There are three DC-3s in Florida Air Cargo’s fleet. All three are parked smartly on the ramp at Miami’s Opa-Locka Airport. On any given day one of the three will standout with exposed engines. It’s a sign that company mechanics are probing the fourteen cylinders on each motor and performing routine repairs.
The secret of keeping a vintage airplane in the sky is the result of what happens on the ramp every day. Flying is a maintenance-intensive business. Therefore it’s a huge benefit having wizards familiar with the airframe and engine of a bygone era.
Danny Cruz, who has been with Florida Air Cargo since 2016, finds guidance in a repair manual published in 1947. The thick leather-bound tome is as detailed as it is scholarly ornate. Danny even has instructions on how to make factory recommended tools for the upkeep of the DC-3. These tools and others see action with Manolo Meana and Junior Forchin, two mechanics who have repaired virtually everything on the airplane, with the exception of its shadow.
On any given weekday the crew is attending to an array of airframe and engine checks. Invariably the check requires an engine start, complete with smoke and noise. One of the peculiarities of radial engines—particularly ones that have been idle for a while—is that lubricating oil collects in the lower cylinder chambers. The multi-chamber motor requires upwards of 13 gallons of oil to lubricate valves and cylinders. This means the motor coughs up a cloud of exhaust at the first revolutions of the propeller, thereby clearing the oil-soaked cylinders and assuring an even flow of lubricant throughout the other cylinder heads. Within minutes, both oil and engine find a common temperature range; the resulting drone is the sound guaranteed to make any mechanic smile.
Finding the sweet spot in engine idle is also a shared experience. Some of the company’s pilots are also rated mechanics. Capt. Keith Kearns is the airline’s director of operations. He, along with CEO Sergio Alen, have long backgrounds in airframe and engine maintenance. Hence, roughly half the airline’s employees have maintenance credentials, which in light of the flight hours on the fleet, understates the importance of repair and upkeep.
Keeping 80-year-old airplanes in the sky also requires easy access to replacement parts. As is to be expected, finding parts for the DC-3 entails a search across the country and even to other countries. As a result, the airline has assembled a substantial inventory of spares. The accumulation of parts is the largest in North America, and possibly the world.
There are several DC-3s still flying. In 2019, more than thirty participated in the flyover commemorating the 75th anniversary at Normandy Beach. Estimates vary, but most aviation enthusiasts note about 100 of the DC-3s are still in active use within North America.
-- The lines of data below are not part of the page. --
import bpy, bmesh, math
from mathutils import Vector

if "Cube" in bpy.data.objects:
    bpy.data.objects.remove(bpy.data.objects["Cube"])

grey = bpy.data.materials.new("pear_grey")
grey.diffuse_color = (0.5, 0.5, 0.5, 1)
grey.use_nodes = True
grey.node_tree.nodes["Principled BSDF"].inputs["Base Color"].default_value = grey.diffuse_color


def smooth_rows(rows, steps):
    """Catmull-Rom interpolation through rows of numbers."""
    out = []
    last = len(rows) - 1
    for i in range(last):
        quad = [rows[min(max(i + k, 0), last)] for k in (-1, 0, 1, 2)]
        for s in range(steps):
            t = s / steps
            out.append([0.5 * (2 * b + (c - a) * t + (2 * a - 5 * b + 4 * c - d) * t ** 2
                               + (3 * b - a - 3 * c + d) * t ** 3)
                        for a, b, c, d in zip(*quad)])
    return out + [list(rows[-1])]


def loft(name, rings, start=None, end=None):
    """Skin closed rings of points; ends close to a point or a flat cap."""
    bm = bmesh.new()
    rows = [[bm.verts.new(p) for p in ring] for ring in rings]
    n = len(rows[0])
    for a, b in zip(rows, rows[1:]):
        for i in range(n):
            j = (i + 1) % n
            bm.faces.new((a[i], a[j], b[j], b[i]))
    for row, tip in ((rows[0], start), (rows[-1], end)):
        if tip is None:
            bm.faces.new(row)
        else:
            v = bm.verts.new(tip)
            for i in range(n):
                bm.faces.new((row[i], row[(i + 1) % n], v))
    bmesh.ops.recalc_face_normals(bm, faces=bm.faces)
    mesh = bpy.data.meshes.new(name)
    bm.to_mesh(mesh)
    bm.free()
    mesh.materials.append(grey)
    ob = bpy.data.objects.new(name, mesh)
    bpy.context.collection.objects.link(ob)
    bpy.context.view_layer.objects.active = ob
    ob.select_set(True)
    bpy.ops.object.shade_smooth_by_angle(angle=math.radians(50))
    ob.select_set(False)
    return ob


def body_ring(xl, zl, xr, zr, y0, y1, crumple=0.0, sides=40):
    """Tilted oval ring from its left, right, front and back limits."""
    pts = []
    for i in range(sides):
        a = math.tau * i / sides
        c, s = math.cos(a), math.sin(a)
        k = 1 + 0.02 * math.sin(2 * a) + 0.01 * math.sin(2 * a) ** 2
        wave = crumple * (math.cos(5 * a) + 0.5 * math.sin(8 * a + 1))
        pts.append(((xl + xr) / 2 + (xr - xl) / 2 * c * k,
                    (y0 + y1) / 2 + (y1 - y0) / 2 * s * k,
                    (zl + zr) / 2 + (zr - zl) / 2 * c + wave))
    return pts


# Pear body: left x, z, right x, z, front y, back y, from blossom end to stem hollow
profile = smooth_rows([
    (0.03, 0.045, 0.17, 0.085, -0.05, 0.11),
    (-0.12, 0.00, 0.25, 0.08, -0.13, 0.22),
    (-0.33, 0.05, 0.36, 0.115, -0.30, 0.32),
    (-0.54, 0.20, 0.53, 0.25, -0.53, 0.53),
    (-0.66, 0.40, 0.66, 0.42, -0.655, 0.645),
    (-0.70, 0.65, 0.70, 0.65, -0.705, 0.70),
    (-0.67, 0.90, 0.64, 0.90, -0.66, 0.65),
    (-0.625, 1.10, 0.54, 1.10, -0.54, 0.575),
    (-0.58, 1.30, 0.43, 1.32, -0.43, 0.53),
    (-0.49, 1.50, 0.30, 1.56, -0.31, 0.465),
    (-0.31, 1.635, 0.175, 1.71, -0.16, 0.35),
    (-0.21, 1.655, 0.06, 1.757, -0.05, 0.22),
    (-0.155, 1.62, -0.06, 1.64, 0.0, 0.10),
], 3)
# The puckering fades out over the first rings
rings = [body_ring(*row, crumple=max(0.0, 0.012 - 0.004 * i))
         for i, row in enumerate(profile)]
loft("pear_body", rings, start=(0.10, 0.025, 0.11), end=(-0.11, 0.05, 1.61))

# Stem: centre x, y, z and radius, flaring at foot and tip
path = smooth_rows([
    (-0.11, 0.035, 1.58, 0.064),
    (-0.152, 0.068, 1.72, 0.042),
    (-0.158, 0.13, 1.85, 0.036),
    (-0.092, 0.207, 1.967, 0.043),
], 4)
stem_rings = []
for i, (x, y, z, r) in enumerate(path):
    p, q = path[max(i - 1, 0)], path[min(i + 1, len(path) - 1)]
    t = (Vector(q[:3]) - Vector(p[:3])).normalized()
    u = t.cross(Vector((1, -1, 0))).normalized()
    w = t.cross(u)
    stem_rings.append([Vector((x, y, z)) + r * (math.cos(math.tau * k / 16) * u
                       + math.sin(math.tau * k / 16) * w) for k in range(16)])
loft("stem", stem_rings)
Getting the old girl in flight fettle requires dedication and resources. At Florida Air Cargo the renewed life of the DC-3 is brought about through the efforts of the company’s men on the ramp. In turn, they’re viewed by a grateful audience of followers who welcome seeing the world’s high-time airplane remain airborne.